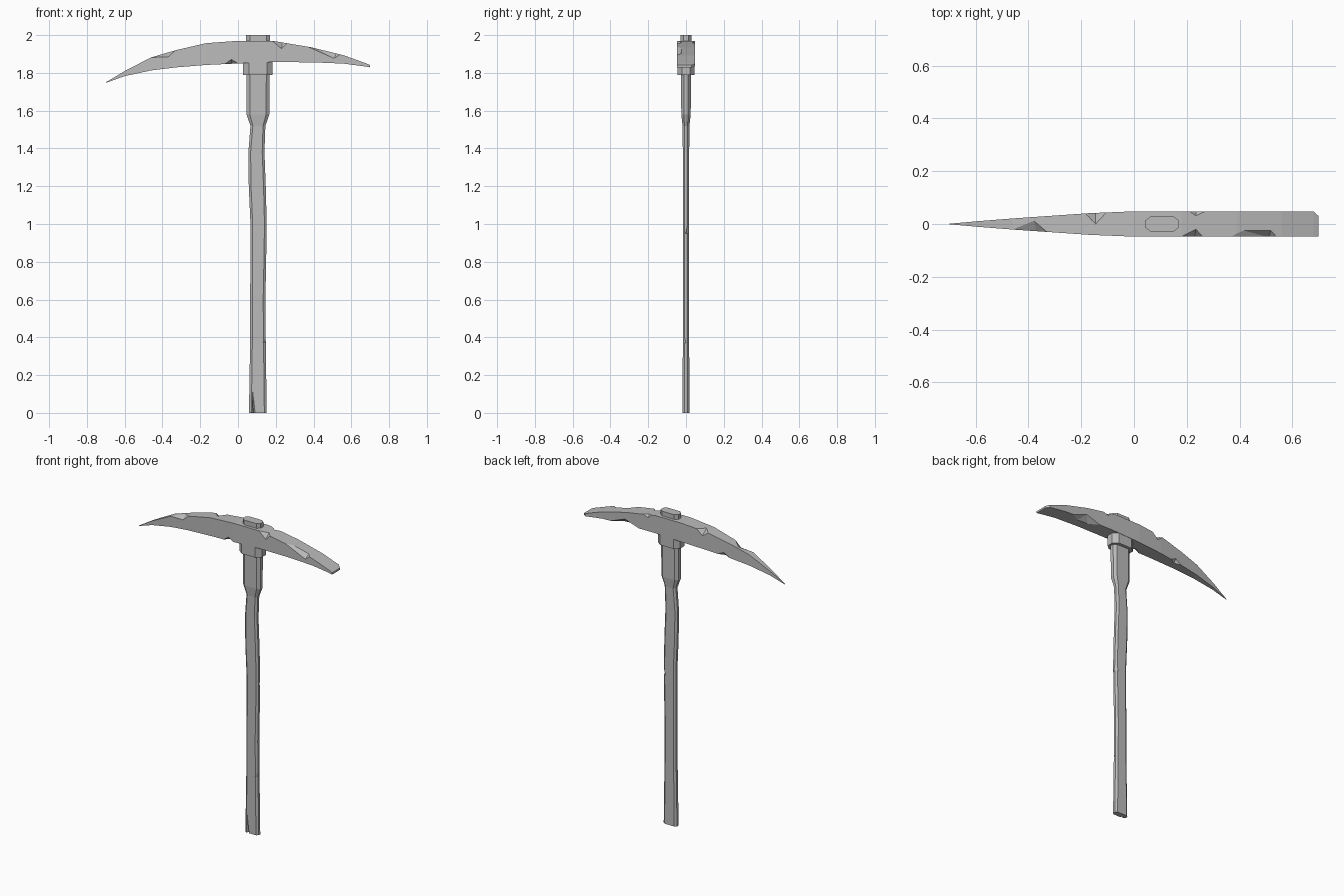
import bpy
import bmesh
from mathutils import Vector

cube = bpy.data.objects.get("Cube")
if cube:
    bpy.data.objects.remove(cube, do_unlink=True)

grey = bpy.data.materials.new("plain grey")
grey.use_nodes = True
GREY = (0.5, 0.5, 0.5, 1)
grey.diffuse_color = GREY
for node in grey.node_tree.nodes:
    if node.type == "BSDF_PRINCIPLED":
        node.inputs["Base Color"].default_value = GREY


def make_object(name, bm):
    bmesh.ops.recalc_face_normals(bm, faces=bm.faces[:])
    mesh = bpy.data.meshes.new(name)
    bm.to_mesh(mesh)
    bm.free()
    mesh.materials.append(grey)
    ob = bpy.data.objects.new(name, mesh)
    bpy.context.scene.collection.objects.link(ob)
    return ob


def loft(name, rings):
    """Skin a row of equal-sized rings and cap both ends."""
    bm = bmesh.new()
    loops = [[bm.verts.new(p) for p in ring] for ring in rings]
    n = len(loops[0])
    for a, b in zip(loops, loops[1:]):
        for i in range(n):
            j = (i + 1) % n
            bm.faces.new((a[i], a[j], b[j], b[i]))
    bm.faces.new(loops[0])
    bm.faces.new(loops[-1])
    return make_object(name, bm)


def octagon(x0, x1, hy, cx, cy, z):
    """Chamfered rectangle at height z."""
    return [(x0 + cx, -hy, z), (x1 - cx, -hy, z), (x1, cy - hy, z), (x1, hy - cy, z),
            (x1 - cx, hy, z), (x0 + cx, hy, z), (x0, hy - cy, z), (x0, cy - hy, z)]


def carve(target, hulls):
    """Cut convex chunks out of a part."""
    bm = bmesh.new()
    for points in hulls:
        bmesh.ops.convex_hull(bm, input=[bm.verts.new(p) for p in points])
    cutter = make_object("chip_cutter", bm)
    cutter.hide_render = True
    mod = target.modifiers.new("chips", "BOOLEAN")
    mod.operation = "DIFFERENCE"
    mod.solver = "EXACT"
    mod.object = cutter
    bpy.context.view_layer.objects.active = target
    bpy.ops.object.modifier_apply(modifier=mod.name)
    bpy.data.objects.remove(cutter, do_unlink=True)


# Curved head: x, bottom, top, half thickness
HEAD = [(-0.70, 1.747, 1.75, 0.001), (-0.6, 1.783, 1.81, 0.01), (-0.46, 1.813, 1.882, 0.021),
        (-0.33, 1.829, 1.92, 0.03), (-0.17, 1.842, 1.957, 0.041), (0, 1.85, 1.97, 0.048),
        (0.18, 1.857, 1.97, 0.048), (0.39, 1.856, 1.935, 0.048), (0.56, 1.849, 1.893, 0.048),
        (0.68, 1.833, 1.85, 0.048), (0.70, 1.829, 1.841, 0.048)]
rings = [[(x, -h, lo), (x, h, lo), (x, h, hi), (x, -h, hi)] for x, lo, hi, h in HEAD]
# Clipped rear corner of the broad end
rings[-1] = [(x, min(y, 0.03), z) for x, y, z in rings[-1]]
head = loft("pick_head", rings)


def section(x):
    """Bottom, top and half thickness of the head at x."""
    for a, b in zip(HEAD, HEAD[1:]):
        if a[0] <= x <= b[0]:
            t = (x - a[0]) / (b[0] - a[0])
            return [p + (q - p) * t for p, q in zip(a[1:], b[1:])]


def chip(x0, x1, side, up, deep_y, deep_z, face_xs, side_x):
    """Chunk along a long edge; side and up are -1 or 1 and pick the edge."""
    def edge(x, inward=0.0, along=0.0):
        lo, hi, h = section(x)
        return Vector((x, side * (h - inward), (hi if up > 0 else lo) - up * along))
    out_y, out_z = Vector((0, side * 0.01, 0)), Vector((0, 0, up * 0.01))
    pts = [edge(x0), edge(x1), edge((x0 + x1) / 2) + 3 * (out_y + out_z)]
    pts += [edge(x, deep_y) + out_z * 0.2 for x in face_xs]
    pts.append(edge(side_x, 0, deep_z) + out_y * 0.2)
    return pts


# Battle-worn chips along the edges
carve(head, [
    chip(-0.46, -0.33, -1, 1, 0.042, 0.025, [-0.38], -0.37),
    chip(-0.185, -0.105, 1, 1, 0.044, 0.035, [-0.145], -0.145),
    chip(-0.07, 0.0, -1, -1, 0.03, 0.025, [-0.035], -0.035),
    chip(0.18, 0.26, -1, 1, 0.03, 0.036, [0.235], 0.23),
    chip(0.21, 0.27, 1, 1, 0.018, 0.02, [0.235], 0.235),
    chip(0.37, 0.54, -1, 1, 0.025, 0.03, [0.41, 0.52], 0.51),
    chip(0.3, 0.5, 1, -1, 0.04, 0.035, [0.36, 0.44], 0.4),
    chip(-0.33, -0.25, 1, -1, 0.02, 0.025, [-0.29], -0.29),
])

# Socket under the head
loft("head_collar", [octagon(0.027, 0.183, 0.046, 0.03, 0.025, z) for z in (1.79, 1.87)])

# Slightly crooked handle: z, left edge, right edge, half depth
HANDLE = [(0, 0.058, 0.152, 0.018), (0.37, 0.064, 0.147, 0.017), (0.6, 0.064, 0.145, 0.017),
          (0.8, 0.066, 0.149, 0.017), (1.0, 0.066, 0.152, 0.017), (1.2, 0.057, 0.147, 0.017),
          (1.38, 0.055, 0.14, 0.017), (1.52, 0.066, 0.145, 0.018), (1.58, 0.045, 0.166, 0.025),
          (1.79, 0.045, 0.168, 0.026), (2.0, 0.043, 0.17, 0.029)]
handle = loft("handle", [octagon(x0, x1, hy, hy * 0.7, hy * 0.55, z) for z, x0, x1, hy in HANDLE])

# Split at the foot and small nicks in the wood
carve(handle, [
    [(0.066, -0.03, -0.01), (0.098, -0.03, -0.01), (0.082, 0.002, -0.01), (0.077, -0.02, 0.13)],
    [(0.13, -0.02, 0.37), (0.16, -0.02, 0.37), (0.15, 0.004, 0.37), (0.15, -0.02, 0.46)],
    [(0.13, 0.02, 0.95), (0.16, 0.02, 0.95), (0.152, -0.004, 0.95), (0.152, 0.02, 1.03)],
])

## WORK INSTRUCTIONS
Without changing a single word, set down all of the material again and leave out its pictures.

## WRITTEN RESPONSE
import bpy
import bmesh
from mathutils import Vector

cube = bpy.data.objects.get("Cube")
if cube:
    bpy.data.objects.remove(cube, do_unlink=True)

grey = bpy.data.materials.new("plain grey")
grey.use_nodes = True
GREY = (0.5, 0.5, 0.5, 1)
grey.diffuse_color = GREY
for node in grey.node_tree.nodes:
    if node.type == "BSDF_PRINCIPLED":
        node.inputs["Base Color"].default_value = GREY


def make_object(name, bm):
    bmesh.ops.recalc_face_normals(bm, faces=bm.faces[:])
    mesh = bpy.data.meshes.new(name)
    bm.to_mesh(mesh)
    bm.free()
    mesh.materials.append(grey)
    ob = bpy.data.objects.new(name, mesh)
    bpy.context.scene.collection.objects.link(ob)
    return ob


def loft(name, rings):
    """Skin a row of equal-sized rings and cap both ends."""
    bm = bmesh.new()
    loops = [[bm.verts.new(p) for p in ring] for ring in rings]
    n = len(loops[0])
    for a, b in zip(loops, loops[1:]):
        for i in range(n):
            j = (i + 1) % n
            bm.faces.new((a[i], a[j], b[j], b[i]))
    bm.faces.new(loops[0])
    bm.faces.new(loops[-1])
    return make_object(name, bm)


def octagon(x0, x1, hy, cx, cy, z):
    """Chamfered rectangle at height z."""
    return [(x0 + cx, -hy, z), (x1 - cx, -hy, z), (x1, cy - hy, z), (x1, hy - cy, z),
            (x1 - cx, hy, z), (x0 + cx, hy, z), (x0, hy - cy, z), (x0, cy - hy, z)]


def carve(target, hulls):
    """Cut convex chunks out of a part."""
    bm = bmesh.new()
    for points in hulls:
        bmesh.ops.convex_hull(bm, input=[bm.verts.new(p) for p in points])
    cutter = make_object("chip_cutter", bm)
    cutter.hide_render = True
    mod = target.modifiers.new("chips", "BOOLEAN")
    mod.operation = "DIFFERENCE"
    mod.solver = "EXACT"
    mod.object = cutter
    bpy.context.view_layer.objects.active = target
    bpy.ops.object.modifier_apply(modifier=mod.name)
    bpy.data.objects.remove(cutter, do_unlink=True)


# Curved head: x, bottom, top, half thickness
HEAD = [(-0.70, 1.747, 1.75, 0.001), (-0.6, 1.783, 1.81, 0.01), (-0.46, 1.813, 1.882, 0.021),
        (-0.33, 1.829, 1.92, 0.03), (-0.17, 1.842, 1.957, 0.041), (0, 1.85, 1.97, 0.048),
        (0.18, 1.857, 1.97, 0.048), (0.39, 1.856, 1.935, 0.048), (0.56, 1.849, 1.893, 0.048),
        (0.68, 1.833, 1.85, 0.048), (0.70, 1.829, 1.841, 0.048)]
rings = [[(x, -h, lo), (x, h, lo), (x, h, hi), (x, -h, hi)] for x, lo, hi, h in HEAD]
# Clipped rear corner of the broad end
rings[-1] = [(x, min(y, 0.03), z) for x, y, z in rings[-1]]
head = loft("pick_head", rings)


def section(x):
    """Bottom, top and half thickness of the head at x."""
    for a, b in zip(HEAD, HEAD[1:]):
        if a[0] <= x <= b[0]:
            t = (x - a[0]) / (b[0] - a[0])
            return [p + (q - p) * t for p, q in zip(a[1:], b[1:])]


def chip(x0, x1, side, up, deep_y, deep_z, face_xs, side_x):
    """Chunk along a long edge; side and up are -1 or 1 and pick the edge."""
    def edge(x, inward=0.0, along=0.0):
        lo, hi, h = section(x)
        return Vector((x, side * (h - inward), (hi if up > 0 else lo) - up * along))
    out_y, out_z = Vector((0, side * 0.01, 0)), Vector((0, 0, up * 0.01))
    pts = [edge(x0), edge(x1), edge((x0 + x1) / 2) + 3 * (out_y + out_z)]
    pts += [edge(x, deep_y) + out_z * 0.2 for x in face_xs]
    pts.append(edge(side_x, 0, deep_z) + out_y * 0.2)
    return pts


# Battle-worn chips along the edges
carve(head, [
    chip(-0.46, -0.33, -1, 1, 0.042, 0.025, [-0.38], -0.37),
    chip(-0.185, -0.105, 1, 1, 0.044, 0.035, [-0.145], -0.145),
    chip(-0.07, 0.0, -1, -1, 0.03, 0.025, [-0.035], -0.035),
    chip(0.18, 0.26, -1, 1, 0.03, 0.036, [0.235], 0.23),
    chip(0.21, 0.27, 1, 1, 0.018, 0.02, [0.235], 0.235),
    chip(0.37, 0.54, -1, 1, 0.025, 0.03, [0.41, 0.52], 0.51),
    chip(0.3, 0.5, 1, -1, 0.04, 0.035, [0.36, 0.44], 0.4),
    chip(-0.33, -0.25, 1, -1, 0.02, 0.025, [-0.29], -0.29),
])

# Socket under the head
loft("head_collar", [octagon(0.027, 0.183, 0.046, 0.03, 0.025, z) for z in (1.79, 1.87)])

# Slightly crooked handle: z, left edge, right edge, half depth
HANDLE = [(0, 0.058, 0.152, 0.018), (0.37, 0.064, 0.147, 0.017), (0.6, 0.064, 0.145, 0.017),
          (0.8, 0.066, 0.149, 0.017), (1.0, 0.066, 0.152, 0.017), (1.2, 0.057, 0.147, 0.017),
          (1.38, 0.055, 0.14, 0.017), (1.52, 0.066, 0.145, 0.018), (1.58, 0.045, 0.166, 0.025),
          (1.79, 0.045, 0.168, 0.026), (2.0, 0.043, 0.17, 0.029)]
handle = loft("handle", [octagon(x0, x1, hy, hy * 0.7, hy * 0.55, z) for z, x0, x1, hy in HANDLE])

# Split at the foot and small nicks in the wood
carve(handle, [
    [(0.066, -0.03, -0.01), (0.098, -0.03, -0.01), (0.082, 0.002, -0.01), (0.077, -0.02, 0.13)],
    [(0.13, -0.02, 0.37), (0.16, -0.02, 0.37), (0.15, 0.004, 0.37), (0.15, -0.02, 0.46)],
    [(0.13, 0.02, 0.95), (0.16, 0.02, 0.95), (0.152, -0.004, 0.95), (0.152, 0.02, 1.03)],
])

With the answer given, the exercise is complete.